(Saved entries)

-------------------------

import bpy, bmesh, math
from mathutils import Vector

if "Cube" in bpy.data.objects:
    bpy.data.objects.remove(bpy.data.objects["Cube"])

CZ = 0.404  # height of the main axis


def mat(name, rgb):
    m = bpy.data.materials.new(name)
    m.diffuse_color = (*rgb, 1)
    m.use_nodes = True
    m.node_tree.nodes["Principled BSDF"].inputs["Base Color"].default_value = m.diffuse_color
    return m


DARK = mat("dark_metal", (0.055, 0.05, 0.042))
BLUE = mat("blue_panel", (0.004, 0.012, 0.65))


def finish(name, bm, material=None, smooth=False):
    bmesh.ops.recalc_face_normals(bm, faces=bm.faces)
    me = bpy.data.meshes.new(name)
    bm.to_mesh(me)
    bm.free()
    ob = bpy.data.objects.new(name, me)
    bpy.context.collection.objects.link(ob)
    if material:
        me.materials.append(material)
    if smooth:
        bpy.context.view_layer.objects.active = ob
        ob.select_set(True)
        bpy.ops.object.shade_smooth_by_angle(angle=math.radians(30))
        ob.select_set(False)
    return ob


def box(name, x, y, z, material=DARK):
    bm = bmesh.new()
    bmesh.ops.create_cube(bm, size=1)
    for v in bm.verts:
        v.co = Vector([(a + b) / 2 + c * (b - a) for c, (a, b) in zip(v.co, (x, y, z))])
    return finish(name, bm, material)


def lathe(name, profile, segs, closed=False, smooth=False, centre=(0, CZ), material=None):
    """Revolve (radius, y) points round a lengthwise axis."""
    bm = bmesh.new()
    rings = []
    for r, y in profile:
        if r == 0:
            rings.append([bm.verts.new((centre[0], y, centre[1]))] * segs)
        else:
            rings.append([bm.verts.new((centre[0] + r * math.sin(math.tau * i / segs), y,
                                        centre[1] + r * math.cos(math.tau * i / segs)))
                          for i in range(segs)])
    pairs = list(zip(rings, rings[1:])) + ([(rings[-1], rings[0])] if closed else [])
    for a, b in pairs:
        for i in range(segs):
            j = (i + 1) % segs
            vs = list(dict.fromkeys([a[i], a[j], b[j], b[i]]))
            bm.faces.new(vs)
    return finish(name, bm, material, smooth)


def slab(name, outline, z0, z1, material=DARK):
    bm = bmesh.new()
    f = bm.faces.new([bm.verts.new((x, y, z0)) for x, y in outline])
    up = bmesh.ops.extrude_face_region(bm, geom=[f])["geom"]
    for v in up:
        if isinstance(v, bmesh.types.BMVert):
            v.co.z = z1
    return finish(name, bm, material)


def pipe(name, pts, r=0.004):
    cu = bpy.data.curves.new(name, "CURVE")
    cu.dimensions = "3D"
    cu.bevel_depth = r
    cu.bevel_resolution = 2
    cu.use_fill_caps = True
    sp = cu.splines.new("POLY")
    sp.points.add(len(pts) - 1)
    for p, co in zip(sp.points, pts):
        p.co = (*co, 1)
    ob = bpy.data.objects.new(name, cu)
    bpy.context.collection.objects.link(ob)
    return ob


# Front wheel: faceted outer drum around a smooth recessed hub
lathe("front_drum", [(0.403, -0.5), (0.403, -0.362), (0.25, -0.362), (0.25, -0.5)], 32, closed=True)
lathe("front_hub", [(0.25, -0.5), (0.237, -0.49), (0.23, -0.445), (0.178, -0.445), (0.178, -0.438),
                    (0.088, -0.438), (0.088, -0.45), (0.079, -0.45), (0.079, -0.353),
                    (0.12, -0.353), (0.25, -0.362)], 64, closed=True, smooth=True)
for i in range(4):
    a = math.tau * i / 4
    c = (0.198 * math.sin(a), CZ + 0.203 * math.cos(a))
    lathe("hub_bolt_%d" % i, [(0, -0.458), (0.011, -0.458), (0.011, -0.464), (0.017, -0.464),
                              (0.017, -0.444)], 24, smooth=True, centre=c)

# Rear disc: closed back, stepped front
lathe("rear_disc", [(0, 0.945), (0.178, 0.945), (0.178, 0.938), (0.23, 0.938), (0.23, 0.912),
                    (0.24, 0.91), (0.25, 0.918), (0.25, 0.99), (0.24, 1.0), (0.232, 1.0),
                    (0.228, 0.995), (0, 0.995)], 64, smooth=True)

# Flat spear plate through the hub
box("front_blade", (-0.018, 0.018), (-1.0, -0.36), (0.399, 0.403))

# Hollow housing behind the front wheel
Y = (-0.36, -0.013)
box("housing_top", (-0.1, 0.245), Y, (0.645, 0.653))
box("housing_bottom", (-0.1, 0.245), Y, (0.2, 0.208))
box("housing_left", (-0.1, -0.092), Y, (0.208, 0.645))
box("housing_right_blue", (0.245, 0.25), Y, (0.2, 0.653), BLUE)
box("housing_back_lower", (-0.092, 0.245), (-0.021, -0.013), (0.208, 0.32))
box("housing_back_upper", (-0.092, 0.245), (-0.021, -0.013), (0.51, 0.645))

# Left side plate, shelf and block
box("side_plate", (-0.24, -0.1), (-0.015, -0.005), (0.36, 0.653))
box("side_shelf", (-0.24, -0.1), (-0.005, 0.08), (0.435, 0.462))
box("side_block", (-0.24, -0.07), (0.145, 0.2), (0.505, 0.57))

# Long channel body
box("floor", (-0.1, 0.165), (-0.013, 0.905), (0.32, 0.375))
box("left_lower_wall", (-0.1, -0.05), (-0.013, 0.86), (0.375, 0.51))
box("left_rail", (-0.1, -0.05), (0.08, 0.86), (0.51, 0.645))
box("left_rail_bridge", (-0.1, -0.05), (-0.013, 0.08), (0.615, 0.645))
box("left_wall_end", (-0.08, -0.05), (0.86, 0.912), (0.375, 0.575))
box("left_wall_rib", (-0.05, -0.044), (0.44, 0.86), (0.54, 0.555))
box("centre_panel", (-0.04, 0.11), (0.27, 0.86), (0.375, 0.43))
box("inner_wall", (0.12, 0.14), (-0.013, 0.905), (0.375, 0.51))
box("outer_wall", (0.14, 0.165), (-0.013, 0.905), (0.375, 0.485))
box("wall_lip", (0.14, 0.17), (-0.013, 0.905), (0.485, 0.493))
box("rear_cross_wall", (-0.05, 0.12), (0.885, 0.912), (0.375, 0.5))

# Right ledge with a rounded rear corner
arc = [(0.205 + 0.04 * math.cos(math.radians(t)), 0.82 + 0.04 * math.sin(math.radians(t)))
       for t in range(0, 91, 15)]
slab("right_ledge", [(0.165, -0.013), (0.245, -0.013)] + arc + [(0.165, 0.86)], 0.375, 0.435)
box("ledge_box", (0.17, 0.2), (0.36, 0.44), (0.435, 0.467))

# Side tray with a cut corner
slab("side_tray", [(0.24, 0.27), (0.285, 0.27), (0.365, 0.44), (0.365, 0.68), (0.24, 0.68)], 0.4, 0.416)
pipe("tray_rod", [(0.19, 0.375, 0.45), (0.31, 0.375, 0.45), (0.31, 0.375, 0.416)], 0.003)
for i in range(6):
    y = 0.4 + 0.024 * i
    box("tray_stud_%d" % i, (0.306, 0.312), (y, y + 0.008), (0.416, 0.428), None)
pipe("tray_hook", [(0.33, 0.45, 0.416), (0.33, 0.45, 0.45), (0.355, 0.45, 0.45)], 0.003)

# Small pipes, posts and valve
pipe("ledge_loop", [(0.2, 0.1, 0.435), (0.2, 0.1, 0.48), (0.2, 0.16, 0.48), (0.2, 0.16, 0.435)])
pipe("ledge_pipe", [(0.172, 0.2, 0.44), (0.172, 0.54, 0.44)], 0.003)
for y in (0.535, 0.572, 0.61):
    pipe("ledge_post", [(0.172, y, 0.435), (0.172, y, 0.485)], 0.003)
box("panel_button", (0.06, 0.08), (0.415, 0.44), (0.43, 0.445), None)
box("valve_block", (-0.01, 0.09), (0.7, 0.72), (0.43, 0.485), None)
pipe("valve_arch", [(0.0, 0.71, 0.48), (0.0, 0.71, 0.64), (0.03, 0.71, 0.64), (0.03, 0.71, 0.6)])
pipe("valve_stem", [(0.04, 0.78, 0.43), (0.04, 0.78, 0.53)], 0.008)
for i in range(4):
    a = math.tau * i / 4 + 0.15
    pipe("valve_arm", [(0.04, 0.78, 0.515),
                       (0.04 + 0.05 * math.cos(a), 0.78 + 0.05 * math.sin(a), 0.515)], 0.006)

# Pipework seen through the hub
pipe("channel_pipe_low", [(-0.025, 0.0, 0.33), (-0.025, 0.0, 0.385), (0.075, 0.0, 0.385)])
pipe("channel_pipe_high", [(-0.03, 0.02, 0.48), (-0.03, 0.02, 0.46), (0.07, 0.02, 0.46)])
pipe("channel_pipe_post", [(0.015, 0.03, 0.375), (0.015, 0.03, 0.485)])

-------------------------

To do: What lines above mention "finish"? Copy each one.

Solved exercise:
def finish(name, bm, material=None, smooth=False):
    return finish(name, bm, material)
    return finish(name, bm, material, smooth)
    return finish(name, bm, material)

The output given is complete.